By Linda Oshins

I embarked on some of my wildest and biggest learning journeys on a whim. Often huffily.  Something wasn’t quite right in my life and I responded by marching off in a random direction without a lot of forethought. I did an Outward Bound that way. My couch potato husband wouldn’t hike with me, my college-age son left an Outward Bound brochure in my line of sight, and I signed up. I had no idea what I was doing. I thought it was a regular guided hike. I didn’t know that Outward Bound courses are carefully planned to take the group beyond its comfort zone. I was 41 years old and weighed 105 pounds at the time. When we hoisted those 60-pound packs on our backs, and one of us fell over and couldn’t get up, I got the idea. During that wonderful and dreadful 10 days, all of us looked our habits in the face. When faced with adversity, some of us got angry and blamed the guides, who were not present at the time (too dangerous to blame each other). And some of us looked inward, blamed ourselves and got depressed.  Or were overwhelmed by fear, confused and hating our weakness. Some of us rose to the occasion, really shining in an emergency, but struggling testily through the tedious tasks.  And we were true to our habits. Stretched beyond our tolerance levels we always reacted in the same way. We had a view of the world and we stuck to it. Outward  Bound gave us a glimpse into ourselves and taught us our limitations are self imposed.

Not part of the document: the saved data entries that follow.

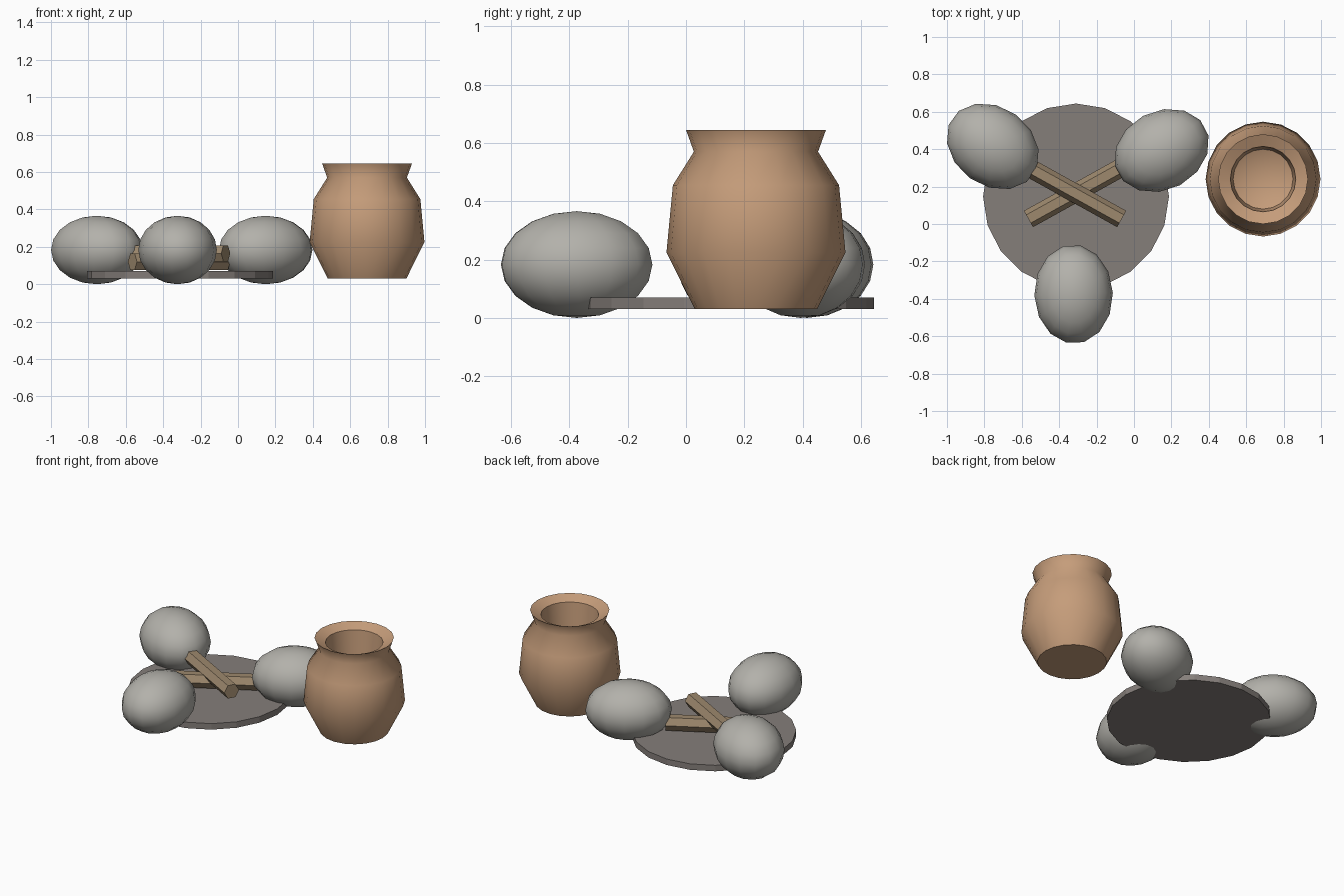
import bpy, bmesh, math
from mathutils import Matrix, Vector

cube = bpy.data.objects.get("Cube")
if cube:
    bpy.data.objects.remove(cube, do_unlink=True)


def material(name, rgb):
    mat = bpy.data.materials.new(name)
    mat.use_nodes = True
    mat.diffuse_color = (*rgb, 1)
    mat.node_tree.nodes["Principled BSDF"].inputs["Base Color"].default_value = (*rgb, 1)
    return mat


clay = material("clay", (0.56, 0.335, 0.195))
stone = material("grey stone", (0.45, 0.44, 0.405))
ash = material("ash", (0.235, 0.21, 0.195))
wood = material("wood", (0.34, 0.25, 0.155))


def finish(bm, name, mat, smooth=None):
    bmesh.ops.recalc_face_normals(bm, faces=bm.faces)
    mesh = bpy.data.meshes.new(name)
    bm.to_mesh(mesh)
    bm.free()
    mesh.materials.append(mat)
    obj = bpy.data.objects.new(name, mesh)
    bpy.context.collection.objects.link(obj)
    if smooth:
        bpy.ops.object.select_all(action='DESELECT')
        obj.select_set(True)
        bpy.context.view_layer.objects.active = obj
        bpy.ops.object.shade_smooth_by_angle(angle=math.radians(smooth))
    return obj


def cylinder(name, mat, sides, radius, depth, matrix):
    bm = bmesh.new()
    bmesh.ops.create_cone(bm, cap_ends=True, segments=sides, radius1=radius,
                          radius2=radius, depth=depth, matrix=matrix)
    return finish(bm, name, mat)


# Ash bed
cylinder("ash_bed", ash, 20, 0.497, 0.04, Matrix.Translation((-0.31, 0.147, 0.05)))

# Hearth stones, long axis pointing at the fire
for name, x, y, angle in (("front_stone", -0.323, -0.375, 92),
                          ("back_right_stone", -0.755, 0.415, 144),
                          ("back_left_stone", 0.148, 0.393, 28)):
    bm = bmesh.new()
    bmesh.ops.create_uvsphere(bm, u_segments=14, v_segments=10, radius=1)
    bm.transform(Matrix.LocRotScale(Vector((x, y, 0.183)),
                                    Matrix.Rotation(math.radians(angle), 3, 'Z'),
                                    Vector((0.265, 0.21, 0.183))))
    finish(bm, name, stone, 60)

# Crossed hexagonal sticks with a corner edge on top
for name, z, angle in (("lower_stick", 0.12, 29), ("upper_stick", 0.165, 151)):
    turn = Matrix.Rotation(math.radians(angle), 4, 'Z')
    tilt = Matrix.Rotation(math.pi / 2, 4, 'Y')
    cylinder(name, wood, 6, 0.05, 0.57,
             Matrix.Translation((-0.315, 0.165, z)) @ turn @ tilt)

# Clay pot, lathed from the outer base over the rim to the inner floor
profile = [(0, 0.03), (0.21, 0.03), (0.307, 0.225), (0.285, 0.455), (0.213, 0.57),
           (0.24, 0.645), (0.175, 0.615), (0.16, 0.45), (0, 0.38)]
bm = bmesh.new()
verts = [bm.verts.new((r, 0, z)) for r, z in profile]
edges = [bm.edges.new(pair) for pair in zip(verts, verts[1:])]
bmesh.ops.spin(bm, geom=verts + edges, cent=(0, 0, 0), axis=(0, 0, 1),
               angle=math.tau, steps=20, use_merge=True)
bmesh.ops.remove_doubles(bm, verts=bm.verts, dist=0.0005)
bm.transform(Matrix.Translation((0.69, 0.24, 0)))
finish(bm, "clay_pot", clay, 58)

Outward Bound is like a yoga retreat in some ways. The adversaries are external—hard stone, heat and cold, physical exhaustion, the frightening drop from the canyon’s lip to its floor, reliance on strangers. But all the external challenges are internally met.

We are going on silent retreat at Hope Springs Institute again this year, where physical comfort of every kind abounds.  We have gorgeous views, great food, comfy bedrooms and all the time we want to practice yoga. We are on vacation from our usual obligations. Retreatants even have the option of sitting out practices and spending their time as they like. Some people on retreat are joyous from the first moment to the last, and they never complain. But most people meet themselves in the silence and find adversaries of all sorts lurking there, habits of thought and belief that are overlooked or swept aside in the course of a busy life. And they meet periods of discomfort or distress in a manner that’s typical for them.

Wouldn’t you want to know yourself more intimately? To know how your personality, the story you tell about yourself, is carefully protected, even if it’s painful to you? To know how the ego works?  (It’s not a bad thing, the ego.) Retreat offers that possibility and the greater possibility of freedom from habit, conditioning, and the unintended, unexamined knee-jerk reaction to adversity. Come with an open mind and watch it all, everything that arises in you, the whole circus, the whole opera. Welcome everything, fully human. At the end, the pack may be lighter or just more knowingly carried.

These cartoons were drawn on retreat by Angie Hay and posted with her permission



















Come, come, whoever you are,
wanderer, worshiper, lover of leaving.
It doesn’t matter.
Ours is not a caravan of despair.
Come, even if you have broken your vow
a thousand times.
Come, yet again, come, come.

—Inscription on the tombstone of Jelaluddin Rumi